What Is Methionine?
Devoting a bit of your day to researching your supplement ingredients and methionine piqued your interest? Good for you. Knowledge is power and we’re about to give you a higher rank.
Let’s hop right in.
Methionine is an essential amino acid which means the body cannot make it, and you have to obtain it from dietary sources.
Foods like beef, lamb, turkey, fish, pork, shellfish, fish, soy, eggs, nuts, dairy and beans all contain this amino acid.
Absorption by the body is higher when consuming dairy or taken pure. The recommended daily intake is around 4-5 mg per pound of body weight. So if you’re 200 pounds, your maximum recommended dose is 900 mg.
You should not exceed the recommended dosage.
We’ll get to that in a moment.
Let’s talk about what it does…
Methionine Helps Form Cartilage and Decreases Fat Deposits
It is often associated with its cartilage triggering properties. It is one of only two sulfur-containing amino acids and sulfur is required for cartilage production. Deficiency in sulfur can lead to joint pain and is seen in patients with arthritis.
It combats hair loss and fortifies nails. It also decreases fat deposits in the liver by increasing the liver’s production of lecithin which helps clear out stored fat.
Methionine Helps Form Creatine
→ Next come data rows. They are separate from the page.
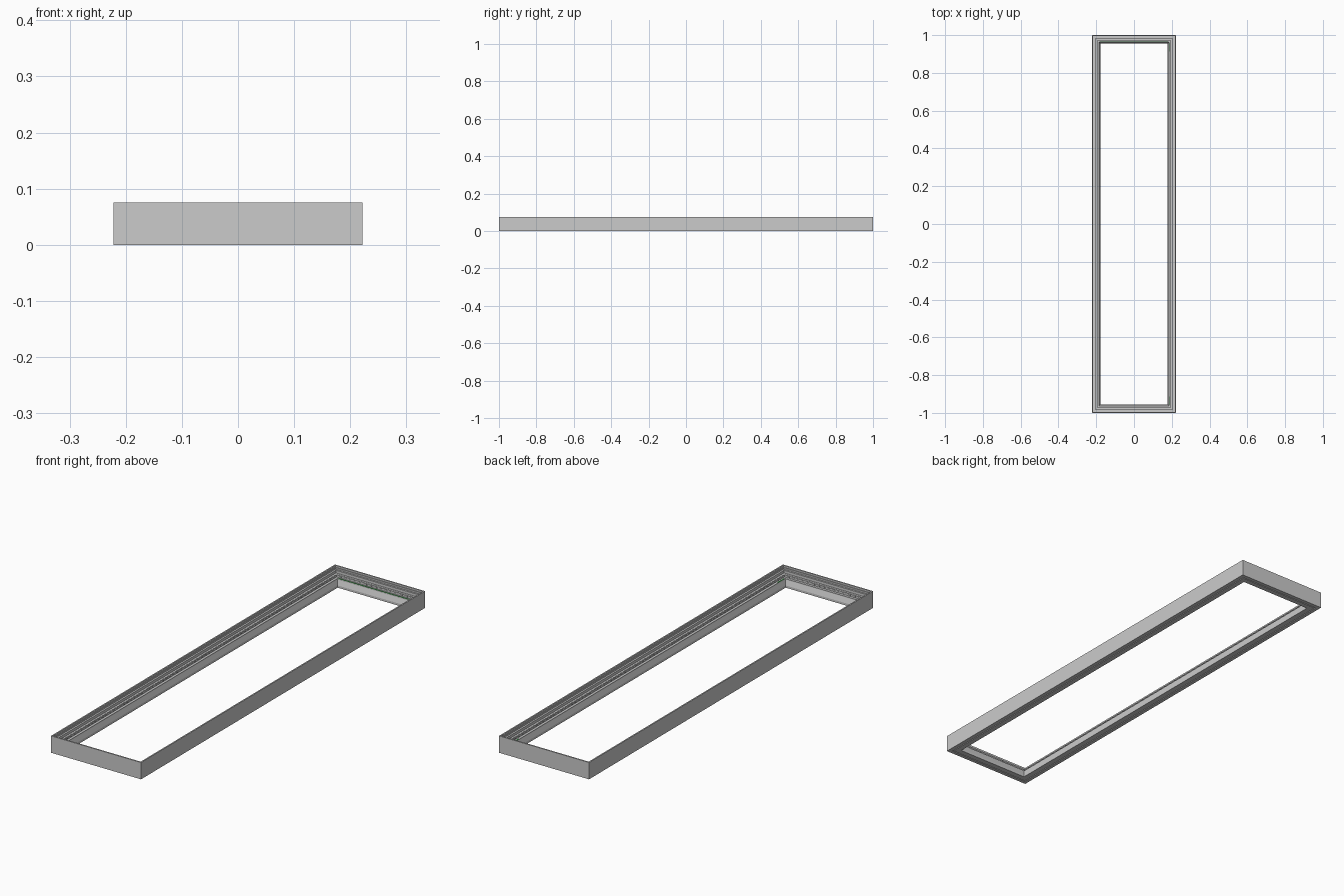
import bpy, bmesh
from mathutils import Matrix, Vector

if "Cube" in bpy.data.objects:
    bpy.data.objects.remove(bpy.data.objects["Cube"])

HX, HY, H = 0.222, 1.0, 0.075


def finish(name, bm, material=None):
    bmesh.ops.recalc_face_normals(bm, faces=bm.faces)
    mesh = bpy.data.meshes.new(name)
    bm.to_mesh(mesh)
    bm.free()
    obj = bpy.data.objects.new(name, mesh)
    bpy.context.collection.objects.link(obj)
    if material:
        mesh.materials.append(material)
    return obj


def mitred_ring(name, profile):
    """Sweep a closed (inset, height) profile around the rectangle."""
    bm = bmesh.new()
    loops = []
    for sx, sy in ((-1, -1), (1, -1), (1, 1), (-1, 1)):
        loops.append([bm.verts.new((sx * (HX - d), sy * (HY - d), z)) for d, z in profile])
    n = len(profile)
    for c in range(4):
        a, b = loops[c], loops[(c + 1) % 4]
        for i in range(n):
            j = (i + 1) % n
            bm.faces.new((a[i], b[i], b[j], a[j]))
    return finish(name, bm)


def add_box(bm, centre, size):
    m = Matrix.Translation(Vector(centre)) @ Matrix.Diagonal((*size, 1))
    bmesh.ops.create_cube(bm, size=1, matrix=m)


# Stepped extrusion with a thin outer wall and a sloped inner lip
mitred_ring("frame_extrusion", [
    (0, 0), (0.016, 0), (0.016, 0.003), (0.021, 0.003), (0.021, 0),
    (0.044, 0), (0.044, 0.010), (0.037, 0.032), (0.037, 0.036),
    (0.026, 0.036), (0.026, 0.048), (0.017, 0.048), (0.017, 0.060),
    (0.009, 0.060), (0.009, 0.067), (0.006, 0.067), (0.006, H), (0, H),
])

# Light strip standing against the inner step
mitred_ring("light_strip", [(0.026, 0.038), (0.028, 0.038), (0.028, 0.047), (0.026, 0.047)])

# Small light chips spaced along every inner side
bm = bmesh.new()
inset, z = 0.0287, 0.0425
for s in (-1, 1):
    for i in range(15):
        add_box(bm, (-0.175 + 0.025 * i, s * (HY - inset), z), (0.009, 0.0016, 0.005))
    for i in range(77):
        add_box(bm, (s * (HX - inset), -0.95 + 0.025 * i, z), (0.0016, 0.009, 0.005))
finish("light_chips", bm)

# Green circuit edges along the back and at the right-hand ends
green = bpy.data.materials.new("circuit_green")
green.diffuse_color = (0.05, 0.5, 0.08, 1)
green.use_nodes = True
green.node_tree.nodes["Principled BSDF"].inputs["Base Color"].default_value = green.diffuse_color
bm = bmesh.new()
add_box(bm, (0, HY - 0.0355, 0.037), (0.36, 0.002, 0.003))
for s in (-1, 1):
    add_box(bm, (HX - 0.0355, s * 0.935, 0.037), (0.003, 0.045, 0.003))
finish("circuit_edges", bm, green)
It is one of three amigos that make creatine which are glycine, arginine, and methionine. Thus, having it available to transform into a part of creatine is important.
It also universally initiates protein synthesis—the process of repairing and rebuilding proteins which build muscle. So it stands to reason that the more you have available, the more protein synthesis and creatine production that can take place. Right?
But—don’t become a ‘meth-head.’ Seriously, methionine has serious side effects on the brain.
Excess Consumption of Methionine is Linked to Alzheimer’s
Methionine has been used as a treatment for depression and improved brain function. Those with AIDS and other diseases that result in low levels can benefit from it. As such, many studies have been conducted into its efficacy (that’s a science-y word for effectiveness. Say it with a British accent and you’ll sound SUPER refined.)
Methionine is converted into homocysteine and later transforms into ?-ketobutyrate and cysteine. Homocysteine can convert back to methionine, too. We wrote about betaine’s impact on lowering homocysteine levels by converting it into methionine through passing off a methyl.
So, now we have lowered homocysteine but increased methionine. Studies show increased levels of this amino acid can lead to diabetes, heart disease and some forms of cancer. It’s important to note this result is in normal healthy subjects, not those suffering from a deficiency as a result of a disease.
Aside from health issues, high consumption of this amino acid can actually promote brain damage. Methyl donors, which is what the guys in white lab coats call nutrients that share methyls, can aggravate psychotic symptoms.
Recent studies also link high levels with Alzheimer’s disease. Long term-exposure to high levels induces memory loss and neurotoxic effects.
Research Supplement Ingredients Before You Buy
What’s the moral of the story? Just because methionine, or any other ingredient, is natural doesn’t mean it can’t be harmful.
Given the wide range of food sources that contain this amino acid, coupled with the small recommended daily dosage, you’re likely getting enough through food sources if you’re an average healthy human.